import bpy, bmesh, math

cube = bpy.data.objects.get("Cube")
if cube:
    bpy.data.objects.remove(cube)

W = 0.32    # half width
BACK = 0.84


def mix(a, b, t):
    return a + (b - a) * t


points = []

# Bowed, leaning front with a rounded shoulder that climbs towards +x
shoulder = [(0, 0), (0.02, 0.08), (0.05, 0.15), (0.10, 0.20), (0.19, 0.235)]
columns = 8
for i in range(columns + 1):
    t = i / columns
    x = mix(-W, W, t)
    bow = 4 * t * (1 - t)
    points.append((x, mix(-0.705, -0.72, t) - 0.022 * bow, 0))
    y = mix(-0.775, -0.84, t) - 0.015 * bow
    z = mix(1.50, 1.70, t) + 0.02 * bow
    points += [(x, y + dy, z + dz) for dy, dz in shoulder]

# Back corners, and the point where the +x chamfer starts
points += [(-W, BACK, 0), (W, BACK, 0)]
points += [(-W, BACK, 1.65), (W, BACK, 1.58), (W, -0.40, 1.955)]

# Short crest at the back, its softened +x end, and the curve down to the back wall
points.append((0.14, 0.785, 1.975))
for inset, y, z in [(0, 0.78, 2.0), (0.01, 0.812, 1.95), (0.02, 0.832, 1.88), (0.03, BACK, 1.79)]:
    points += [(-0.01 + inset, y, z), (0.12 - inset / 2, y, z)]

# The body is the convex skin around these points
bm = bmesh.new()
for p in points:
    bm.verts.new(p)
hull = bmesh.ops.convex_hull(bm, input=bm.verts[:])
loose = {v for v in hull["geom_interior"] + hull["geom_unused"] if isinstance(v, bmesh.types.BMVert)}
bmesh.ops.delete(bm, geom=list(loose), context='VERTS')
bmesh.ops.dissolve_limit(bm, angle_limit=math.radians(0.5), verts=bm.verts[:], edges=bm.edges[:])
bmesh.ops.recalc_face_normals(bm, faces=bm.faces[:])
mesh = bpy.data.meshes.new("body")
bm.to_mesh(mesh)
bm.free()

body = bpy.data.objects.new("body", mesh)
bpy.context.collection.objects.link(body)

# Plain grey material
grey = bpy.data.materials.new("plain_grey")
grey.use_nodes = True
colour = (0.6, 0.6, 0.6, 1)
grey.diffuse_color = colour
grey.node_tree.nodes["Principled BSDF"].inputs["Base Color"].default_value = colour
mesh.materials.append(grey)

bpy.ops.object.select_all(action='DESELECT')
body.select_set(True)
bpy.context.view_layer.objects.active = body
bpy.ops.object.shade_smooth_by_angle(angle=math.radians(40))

++++++++++++++++++++

Problem to solve: Copy all the records above precisely.

Answer to the exercise:
import bpy, bmesh, math

cube = bpy.data.objects.get("Cube")
if cube:
    bpy.data.objects.remove(cube)

W = 0.32    # half width
BACK = 0.84


def mix(a, b, t):
    return a + (b - a) * t


points = []

# Bowed, leaning front with a rounded shoulder that climbs towards +x
shoulder = [(0, 0), (0.02, 0.08), (0.05, 0.15), (0.10, 0.20), (0.19, 0.235)]
columns = 8
for i in range(columns + 1):
    t = i / columns
    x = mix(-W, W, t)
    bow = 4 * t * (1 - t)
    points.append((x, mix(-0.705, -0.72, t) - 0.022 * bow, 0))
    y = mix(-0.775, -0.84, t) - 0.015 * bow
    z = mix(1.50, 1.70, t) + 0.02 * bow
    points += [(x, y + dy, z + dz) for dy, dz in shoulder]

# Back corners, and the point where the +x chamfer starts
points += [(-W, BACK, 0), (W, BACK, 0)]
points += [(-W, BACK, 1.65), (W, BACK, 1.58), (W, -0.40, 1.955)]

# Short crest at the back, its softened +x end, and the curve down to the back wall
points.append((0.14, 0.785, 1.975))
for inset, y, z in [(0, 0.78, 2.0), (0.01, 0.812, 1.95), (0.02, 0.832, 1.88), (0.03, BACK, 1.79)]:
    points += [(-0.01 + inset, y, z), (0.12 - inset / 2, y, z)]

# The body is the convex skin around these points
bm = bmesh.new()
for p in points:
    bm.verts.new(p)
hull = bmesh.ops.convex_hull(bm, input=bm.verts[:])
loose = {v for v in hull["geom_interior"] + hull["geom_unused"] if isinstance(v, bmesh.types.BMVert)}
bmesh.ops.delete(bm, geom=list(loose), context='VERTS')
bmesh.ops.dissolve_limit(bm, angle_limit=math.radians(0.5), verts=bm.verts[:], edges=bm.edges[:])
bmesh.ops.recalc_face_normals(bm, faces=bm.faces[:])
mesh = bpy.data.meshes.new("body")
bm.to_mesh(mesh)
bm.free()

body = bpy.data.objects.new("body", mesh)
bpy.context.collection.objects.link(body)

# Plain grey material
grey = bpy.data.materials.new("plain_grey")
grey.use_nodes = True
colour = (0.6, 0.6, 0.6, 1)
grey.diffuse_color = colour
grey.node_tree.nodes["Principled BSDF"].inputs["Base Color"].default_value = colour
mesh.materials.append(grey)

bpy.ops.object.select_all(action='DESELECT')
body.select_set(True)
bpy.context.view_layer.objects.active = body
bpy.ops.object.shade_smooth_by_angle(angle=math.radians(40))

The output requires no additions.